[Your objective]: Below are records; count the lines that hold the string "rotateX" and give only the count.

[Data for this exercise]:
•••

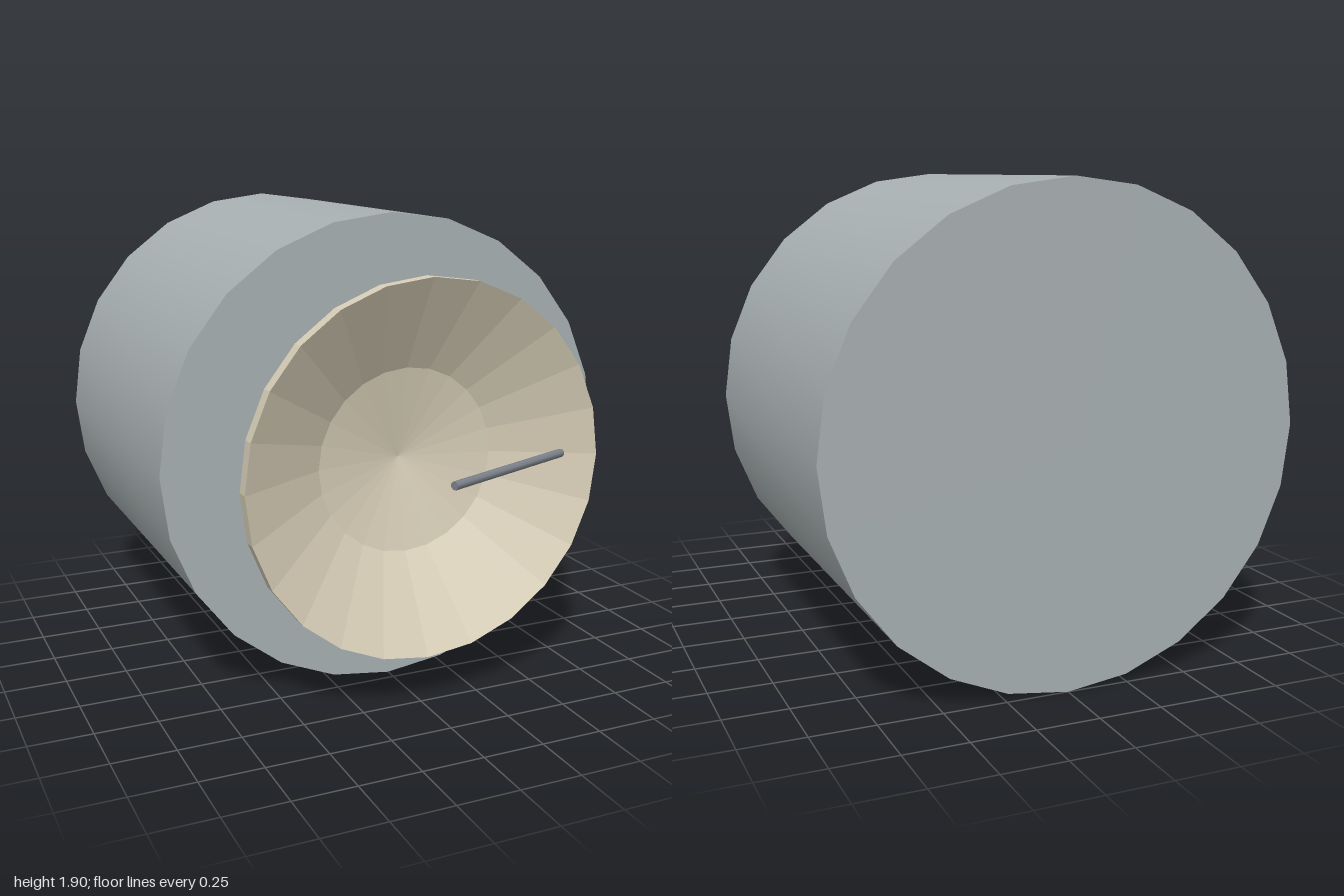
import * as THREE from 'three';

const AXIS_Y = 0.95;
const SIDES = 24;

export function createModel() {
  const model = new THREE.Group();
  const bodyGrey = new THREE.MeshStandardMaterial({ color: 0xa8b0b2 });
  bodyGrey.name = 'body grey';
  const dishCream = new THREE.MeshStandardMaterial({ color: 0xd6cdb6, flatShading: true });
  dishCream.name = 'dish cream';
  const rodGrey = new THREE.MeshStandardMaterial({ color: 0x7c828a });
  rodGrey.name = 'rod grey';

  const add = (name, geometry, material) => {
    const mesh = new THREE.Mesh(geometry, material);
    mesh.name = name;
    model.add(mesh);
    return mesh;
  };

  // Drum lying along z
  const drum = new THREE.CylinderGeometry(0.95, 0.95, 1.45, SIDES);
  drum.rotateX(Math.PI / 2);
  add('drum', drum, bodyGrey).position.set(0, AXIS_Y, -0.275);

  // Dish: conical back, upright rim band, two-step hollow (radius, z)
  const profile = [[0, 0.42], [0.74, 0.75], [0.74, 0.805], [0.37, 0.595], [0, 0.52]];
  const dish = new THREE.LatheGeometry(profile.map(([r, z]) => new THREE.Vector2(r, z)), SIDES);
  dish.rotateX(Math.PI / 2);
  add('dish', dish, dishCream).position.y = AXIS_Y;

  // Slanted feed rod from the dish wall to the focus
  const tip = new THREE.Vector3(0.002, AXIS_Y, 0.983);
  const foot = new THREE.Vector3(0.62, AXIS_Y, 0.735);
  const rod = add('feedRod', new THREE.CylinderGeometry(0.017, 0.017, tip.distanceTo(foot), 8), rodGrey);
  rod.position.copy(tip).lerp(foot, 0.5);
  rod.quaternion.setFromUnitVectors(new THREE.Vector3(0, 1, 0), tip.clone().sub(foot).normalize());

  return model;
}
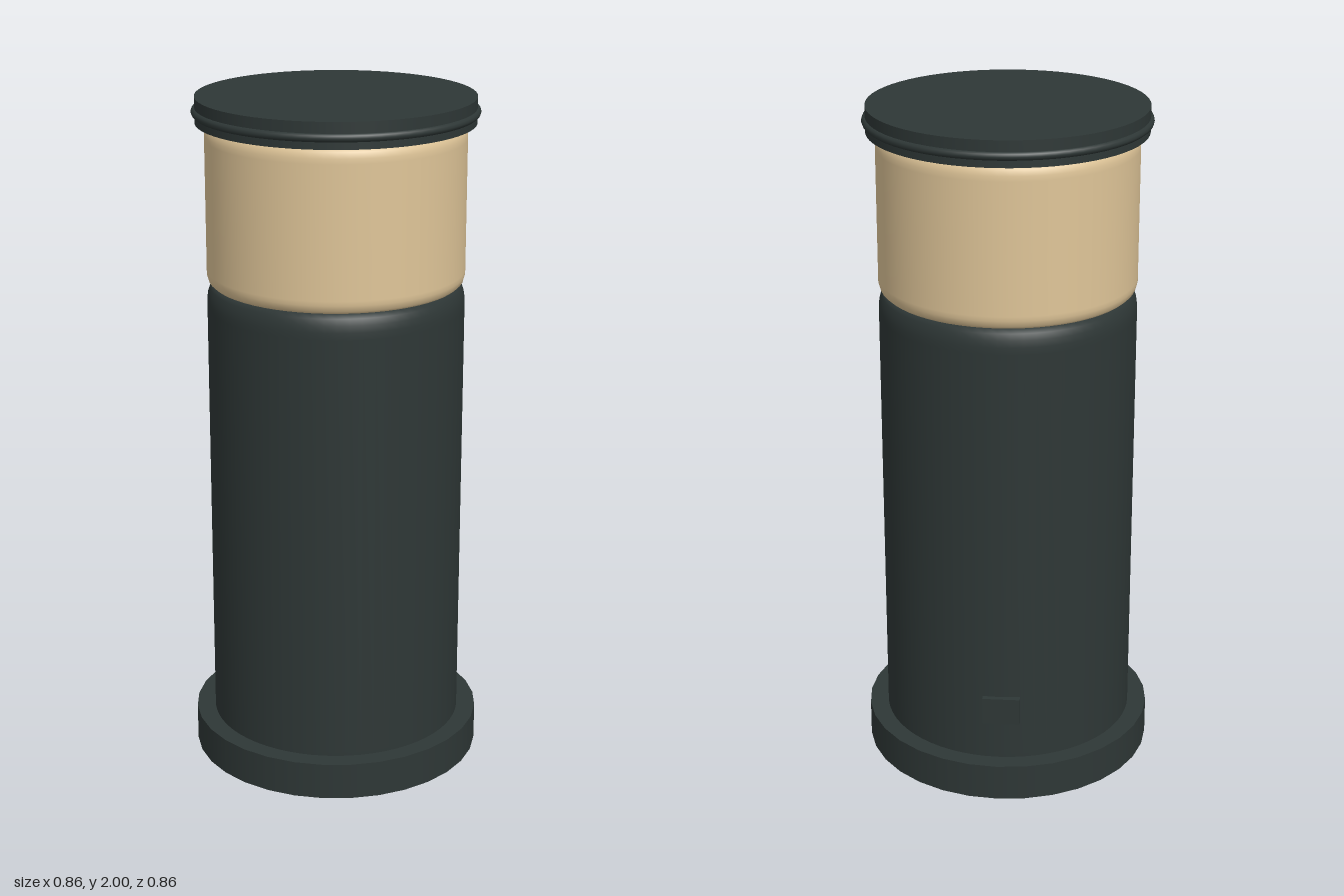
import * as THREE from 'three';

const charcoal = new THREE.MeshStandardMaterial({ color: 0x2e3736 });
charcoal.name = 'charcoal';
const warmGlass = new THREE.MeshStandardMaterial({ color: 0xdfc598 });
warmGlass.name = 'warmGlass';

// Turned part from [radius, height] points, listed from bottom to top
function turned(name, points, material, segments = 64) {
  const profile = points.map(([r, y]) => new THREE.Vector2(r, y));
  const mesh = new THREE.Mesh(new THREE.LatheGeometry(profile, segments), material);
  mesh.name = name;
  return mesh;
}

function disc(name, radius, height, y, segments) {
  const mesh = new THREE.Mesh(new THREE.CylinderGeometry(radius, radius, height, segments), charcoal);
  mesh.name = name;
  mesh.position.y = y;
  return mesh;
}

export function createModel() {
  const group = new THREE.Group();
  group.name = 'bollardLight';

  // Foot plate
  group.add(disc('base', 0.43, 0.11, 0.055, 32));

  // Post with a softly rounded shoulder
  group.add(turned('post', [
    [0.374, 0.1], [0.374, 0.12], [0.374, 1.39], [0.374, 1.41],
    [0.371, 1.43], [0.365, 1.448], [0.357, 1.462], [0.3, 1.465], [0, 1.465],
  ], charcoal));

  // Lamp diffuser, rounded at both ends
  group.add(turned('diffuser', [
    [0.34, 1.46], [0.36, 1.462], [0.369, 1.47], [0.374, 1.487], [0.374, 1.5],
    [0.374, 1.88], [0.374, 1.895], [0.37, 1.912], [0.36, 1.924], [0.34, 1.927],
  ], warmGlass));

  // Cap with a raised bead around its rim
  group.add(disc('cap', 0.4, 0.075, 1.9625, 64));
  const bead = new THREE.Mesh(new THREE.TorusGeometry(0.398, 0.012, 10, 64), charcoal);
  bead.name = 'capBead';
  bead.rotation.x = Math.PI / 2;
  bead.position.y = 1.957;
  group.add(bead);

  // Small service cover low on the back
  const cover = new THREE.Mesh(new THREE.BoxGeometry(0.11, 0.083, 0.04), charcoal);
  cover.name = 'serviceCover';
  cover.position.set(-0.01, 0.273, -0.369);
  group.add(cover);

  return group;
}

•••

[Exercise answer]: 2